(Source data)
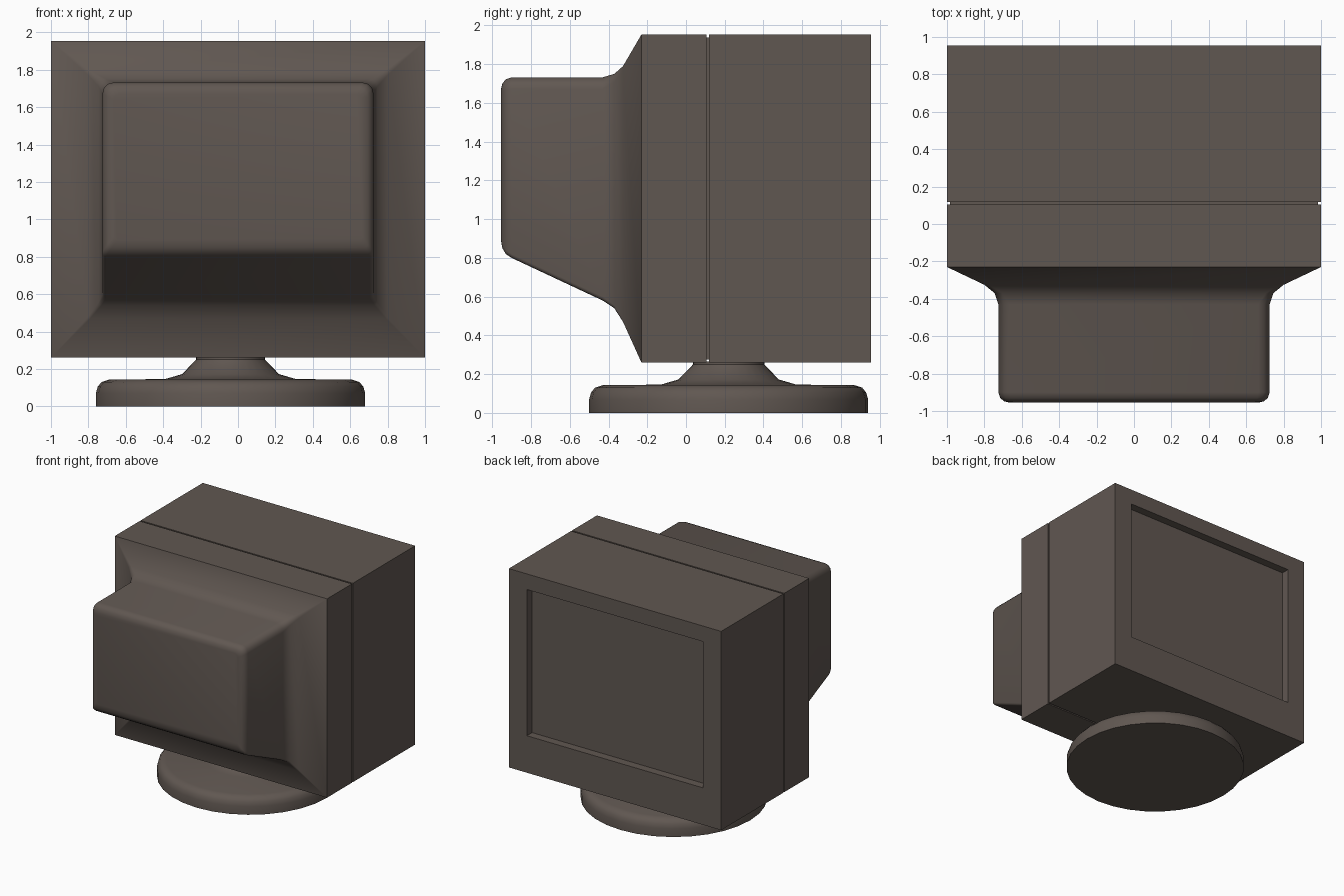
import bpy, bmesh, math

if "Cube" in bpy.data.objects:
    bpy.data.objects.remove(bpy.data.objects["Cube"])

mat = bpy.data.materials.new("dark warm grey plastic")
mat.diffuse_color = (0.118, 0.096, 0.083, 1)
mat.use_nodes = True
mat.node_tree.nodes["Principled BSDF"].inputs["Base Color"].default_value = mat.diffuse_color


def finish(name, bm, angle=35):
    bmesh.ops.remove_doubles(bm, verts=bm.verts, dist=0.0005)
    bmesh.ops.recalc_face_normals(bm, faces=bm.faces)
    me = bpy.data.meshes.new(name)
    bm.to_mesh(me)
    bm.free()
    me.materials.append(mat)
    ob = bpy.data.objects.new(name, me)
    bpy.context.collection.objects.link(ob)
    bpy.ops.object.select_all(action='DESELECT')
    ob.select_set(True)
    bpy.context.view_layer.objects.active = ob
    bpy.ops.object.shade_smooth_by_angle(angle=math.radians(angle))
    return ob


def ring(y, hw, zb, zt, r_top=0, r_bot=0, seg=3):
    """Rounded rectangle across the depth axis."""
    pts = []
    for k, (sx, sz) in enumerate([(1, 1), (-1, 1), (-1, -1), (1, -1)]):
        r = r_top if sz > 0 else r_bot
        cx, cz = sx * (hw - r), (zt - r) if sz > 0 else (zb + r)
        for i in range(seg + 1):
            a = math.pi / 2 * (k + i / seg)
            pts.append((cx + r * math.cos(a), y, cz + r * math.sin(a)))
    return pts


def loft(name, rings):
    bm = bmesh.new()
    rows = [[bm.verts.new(p) for p in ring(*r)] for r in rings]
    for a, b in zip(rows, rows[1:]):
        n = len(a)
        for i in range(n):
            j = (i + 1) % n
            bm.faces.new((a[i], a[j], b[j], b[i]))
    bm.faces.new(rows[0])
    bm.faces.new(rows[-1])
    return finish(name, bm)


ZB, ZT = 0.26, 1.953

# Screen-side housing with the recessed screen opening
loft("front_housing_and_screen", [
    (0.118, 1, ZB, ZT),
    (0.955, 1, ZB, ZT),
    (0.955, 0.83, 0.575, 1.82),
    (0.885, 0.83, 0.575, 1.82),
])

# Rear shell: seam groove, straight band, flare and tube hump
g = 0.015
loft("rear_shell", [
    (0.119, 1 - g, ZB + g, ZT - g),
    (0.105, 1 - g, ZB + g, ZT - g),
    (0.105, 1, ZB, ZT),
    (-0.23, 1, ZB, ZT),
    (-0.325, 0.80, 0.47, 1.79, 0.02, 0.01),
    (-0.37, 0.745, 0.54, 1.75, 0.04, 0.015),
    (-0.43, 0.725, 0.58, 1.732, 0.06, 0.02),
    (-0.90, 0.725, 0.80, 1.732, 0.06, 0.02),
    (-0.93, 0.715, 0.82, 1.722, 0.055, 0.02),
    (-0.948, 0.695, 0.85, 1.70, 0.045, 0.02),
    (-0.955, 0.665, 0.89, 1.67, 0.03, 0.02),
])

# Swivel stand: round foot and neck, turned from one profile
profile = [(0, 0), (0.72, 0), (0.72, 0.07), (0.71, 0.105), (0.69, 0.13),
           (0.65, 0.143), (0.35, 0.146), (0.26, 0.172), (0.19, 0.243),
           (0.185, 0.25), (0.185, 0.265), (0, 0.265)]
bm = bmesh.new()
vs = [bm.verts.new((r - 0.04, 0.22, z)) for r, z in profile]
es = [bm.edges.new(p) for p in zip(vs, vs[1:])]
bmesh.ops.spin(bm, geom=vs + es, cent=(-0.04, 0.22, 0), axis=(0, 0, 1),
               angle=2 * math.pi, steps=32, use_duplicate=False)
finish("swivel_stand", bm)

* **EXERCISE GOAL**
Only lines belong in the copy, not pictures: write out exactly the lines of the records from the first through the one holding "mat.use_nodes = True".

* **RESPONSE TO THIS TASK**
import bpy, bmesh, math

if "Cube" in bpy.data.objects:
    bpy.data.objects.remove(bpy.data.objects["Cube"])

mat = bpy.data.materials.new("dark warm grey plastic")
mat.diffuse_color = (0.118, 0.096, 0.083, 1)
mat.use_nodes = True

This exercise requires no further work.